ABOUT THIS EXERCISE: Pictures excluded, return the lines below from the first through the line holding "pairs = list(zip(vs, vs[1:]))".

DATASET CONTENT:

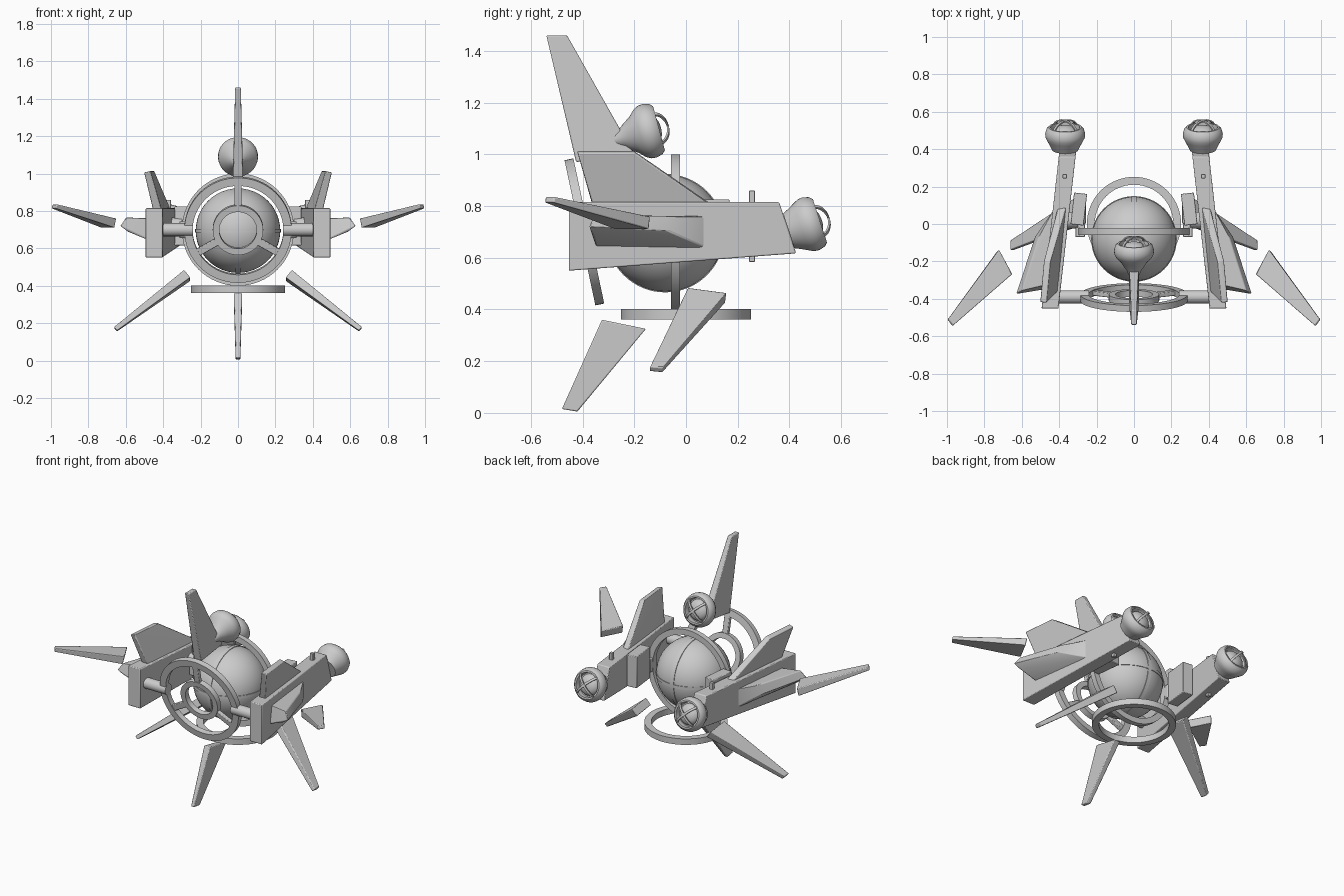
import bpy, bmesh, math
from mathutils import Vector, Matrix

if "Cube" in bpy.data.objects:
    bpy.data.objects.remove(bpy.data.objects["Cube"])

grey = bpy.data.materials.new("light grey metal")
grey.diffuse_color = (0.6, 0.6, 0.6, 1)
grey.use_nodes = True
grey.node_tree.nodes["Principled BSDF"].inputs["Base Color"].default_value = grey.diffuse_color


def finish(name, bm, matrix=None, bevel=0, smooth=True):
    bmesh.ops.recalc_face_normals(bm, faces=bm.faces)
    me = bpy.data.meshes.new(name)
    bm.to_mesh(me)
    bm.free()
    if matrix:
        me.transform(matrix)
    me.materials.append(grey)
    ob = bpy.data.objects.new(name, me)
    bpy.context.collection.objects.link(ob)
    if bevel:
        m = ob.modifiers.new("bevel", 'BEVEL')
        m.width, m.segments = bevel, 2
    if smooth:
        bpy.ops.object.select_all(action='DESELECT')
        ob.select_set(True)
        bpy.context.view_layer.objects.active = ob
        bpy.ops.object.shade_smooth_by_angle(angle=math.radians(35))
    return ob


def lathe(name, profile, matrix, steps=48, closed=False):
    """Revolve (radius, height) points about local z."""
    bm = bmesh.new()
    vs = [bm.verts.new((r, 0, z)) for r, z in profile]
    pairs = list(zip(vs, vs[1:])) + ([(vs[-1], vs[0])] if closed else [])
    edges = [bm.edges.new(p) for p in pairs]
    bmesh.ops.spin(bm, geom=vs + edges, cent=(0, 0, 0), axis=(0, 0, 1),
                   angle=2 * math.pi, steps=steps)
    bmesh.ops.remove_doubles(bm, verts=bm.verts, dist=1e-4)
    return finish(name, bm, matrix)


def ring(name, outer, inner, depth, matrix):
    h = depth / 2
    return lathe(name, [(outer, -h), (outer, h), (inner, h), (inner, -h)],
                 matrix, 64, True)


def box(name, center, size, rot=None, bevel=0.004):
    bm = bmesh.new()
    bmesh.ops.create_cube(bm, size=1, matrix=Matrix.Diagonal((*size, 1)))
    m = Matrix.Translation(center)
    return finish(name, bm, m @ rot if rot else m, bevel)


def hull(name, points, bevel=0.005):
    bm = bmesh.new()
    for p in points:
        bm.verts.new(p)
    bmesh.ops.convex_hull(bm, input=bm.verts)
    bmesh.ops.dissolve_limit(bm, angle_limit=0.02, verts=bm.verts, edges=bm.edges)
    return finish(name, bm, None, bevel)


def fin(name, corners, root_t, tip_t):
    """Tapered slab: corners are root front, root rear, tip rear, tip front."""
    c = [Vector(p) for p in corners]
    n = (c[1] - c[0]).cross(c[3] - c[0]).normalized()
    pts = []
    for p, t in zip(c, (root_t, root_t, tip_t, tip_t)):
        pts += [p + n * t / 2, p - n * t / 2]
    return hull(name, pts)


def rot(deg, axis):
    return Matrix.Rotation(math.radians(deg), 4, axis)


def at(x, y, z):
    return Matrix.Translation((x, y, z))


# central sphere with two thin seam bands
bm = bmesh.new()
bmesh.ops.create_uvsphere(bm, u_segments=48, v_segments=24, radius=0.226)
finish("core_sphere", bm, at(0, -0.08, 0.695))
ring("core_band_level", 0.229, 0.22, 0.02, at(0, -0.08, 0.695))
ring("core_band_upright", 0.229, 0.22, 0.025, at(0, -0.08, 0.695) @ rot(90, 'Y'))

# hoops
ring("middle_hoop", 0.30, 0.262, 0.035, at(0, -0.04, 0.70) @ rot(90, 'X'))
ring("bottom_hoop", 0.252, 0.21, 0.04, at(0, 0, 0.382))

# tilted front wheel with hub and three spokes
tilt = at(0, -0.393, 0.70) @ rot(12, 'X')
ring("front_wheel", 0.287, 0.243, 0.035, tilt @ rot(90, 'X'))
ring("front_hub", 0.135, 0.10, 0.035, tilt @ rot(90, 'X'))
for i in range(3):
    ob = box("front_spoke", (0, 0, 0), (0.04, 0.025, 0.125))
    ob.data.transform(tilt @ rot(120 * i, 'Y') @ at(0, 0, 0.19))


def engine(x, y, z, pitch, neck):
    m = at(x, y, z) @ rot(pitch - 90, 'X')
    lathe("engine_bell", neck + [(0.095, -0.035), (0.105, -0.015), (0.107, 0.005),
          (0.10, 0.03), (0.088, 0.042), (0.078, 0.042), (0.074, 0.01), (0, 0.01)], m)
    # inner dome
    lathe("engine_dome", [(0.068 * math.cos(a), 0.005 + 0.045 * math.sin(a))
          for a in [math.pi / 2 * k / 8 for k in range(9)]], m, 32)
    # crossed cage straps
    for turn in (45, 135):
        bm = bmesh.new()
        rows = []
        for k in range(17):
            a = math.pi * k / 16
            rows.append([bm.verts.new((r * math.cos(a), w,
                         0.03 + (r - 0.035) * math.sin(a)))
                         for r, w in ((0.086, -.007), (0.086, .007),
                                      (0.078, .007), (0.078, -.007))])
        for p, q in zip(rows, rows[1:]):
            for j in range(4):
                bm.faces.new((p[j], p[j - 1], q[j - 1], q[j]))
        finish("engine_strap", bm, m @ rot(turn, 'Z'))


# top fin, its engine, and bottom fin
fin("top_fin", [(0, -0.425, 0.97), (0, -0.20, 1.0), (0, -0.46, 1.46), (0, -0.54, 1.46)],
    0.055, 0.03)
engine(0, -0.145, 1.09, 15, [(0, -0.14), (0.025, -0.14), (0.042, -0.10), (0.055, -0.085),
                             (0.07, -0.06)])
fin("bottom_fin", [(0, -0.325, 0.36), (0, -0.155, 0.325), (0, -0.42, 0.005),
                   (0, -0.48, 0.015)], 0.045, 0.025)

for s in (-1, 1):
    def mx(pts):
        return [(s * x, y, z) for x, y, z in pts]

    # side pod, toed inward to the rear
    side = [(-0.453, 0.815), (-0.453, 0.55), (0.09, 0.617), (0.426, 0.617), (0.36, 0.815)]
    hull("side_pod", mx([(0.398 - 0.113 * y - 0.0 + d, y, z)
                         for y, z in side for d in (-0.045, 0.045)]))
    engine(s * 0.368, 0.478, 0.73, 18, [(0, -0.085), (0.07, -0.085), (0.082, -0.06)])

    # leaning fin on top of the pod
    fin("pod_upper_fin", mx([(0.43, -0.36, 0.80), (0.385, 0.09, 0.81),
                             (0.465, -0.20, 1.01), (0.485, -0.42, 1.01)]), 0.045, 0.035)

    # stub wing outside the pod
    hull("stub_wing", mx([(0.42, 0.09, 0.633), (0.45, -0.345, 0.633), (0.59, -0.36, 0.69),
                          (0.63, -0.375, 0.72), (0.53, -0.07, 0.705), (0.42, 0.09, 0.76),
                          (0.45, -0.32, 0.76), (0.60, -0.355, 0.765), (0.51, -0.07, 0.76)]))

    # floating side fin and lower diagonal fin
    fin("outer_fin", mx([(0.655, -0.27, 0.735), (0.725, -0.14, 0.735),
                         (0.995, -0.51, 0.825), (0.97, -0.545, 0.825)]), 0.05, 0.022)
    fin("lower_fin", mx([(0.272, 0.005, 0.465), (0.272, 0.155, 0.445),
                         (0.655, -0.09, 0.165), (0.655, -0.14, 0.17)]), 0.052, 0.025)

    # tube joining wheel and pod
    h = 0.085
    lathe("wheel_tube", [(0, -h), (0.035, -h), (0.035, h), (0, h)],
          at(s * 0.325, -0.39, 0.70) @ rot(90, 'Y'), 32)

    # bracket joining middle hoop and pod
    box("pod_bracket", (s * 0.295, 0.08, 0.72), (0.07, 0.17, 0.21), rot(s * 6.4, 'Z'))
    box("hoop_clamp", (s * 0.288, -0.035, 0.70), (0.05, 0.07, 0.09))
    lathe("bracket_axle", [(0, -0.05), (0.045, -0.05), (0.045, 0.05), (0, 0.05)],
          at(s * 0.35, 0.02, 0.72) @ rot(90, 'Y'), 32)

    # upright pin through the pod
    box("pod_pin", (s * 0.37, 0.255, 0.722), (0.022, 0.022, 0.275), None, 0.002)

RESPONSE AREA:
import bpy, bmesh, math
from mathutils import Vector, Matrix

if "Cube" in bpy.data.objects:
    bpy.data.objects.remove(bpy.data.objects["Cube"])

grey = bpy.data.materials.new("light grey metal")
grey.diffuse_color = (0.6, 0.6, 0.6, 1)
grey.use_nodes = True
grey.node_tree.nodes["Principled BSDF"].inputs["Base Color"].default_value = grey.diffuse_color


def finish(name, bm, matrix=None, bevel=0, smooth=True):
    bmesh.ops.recalc_face_normals(bm, faces=bm.faces)
    me = bpy.data.meshes.new(name)
    bm.to_mesh(me)
    bm.free()
    if matrix:
        me.transform(matrix)
    me.materials.append(grey)
    ob = bpy.data.objects.new(name, me)
    bpy.context.collection.objects.link(ob)
    if bevel:
        m = ob.modifiers.new("bevel", 'BEVEL')
        m.width, m.segments = bevel, 2
    if smooth:
        bpy.ops.object.select_all(action='DESELECT')
        ob.select_set(True)
        bpy.context.view_layer.objects.active = ob
        bpy.ops.object.shade_smooth_by_angle(angle=math.radians(35))
    return ob


def lathe(name, profile, matrix, steps=48, closed=False):
    """Revolve (radius, height) points about local z."""
    bm = bmesh.new()
    vs = [bm.verts.new((r, 0, z)) for r, z in profile]
    pairs = list(zip(vs, vs[1:])) + ([(vs[-1], vs[0])] if closed else [])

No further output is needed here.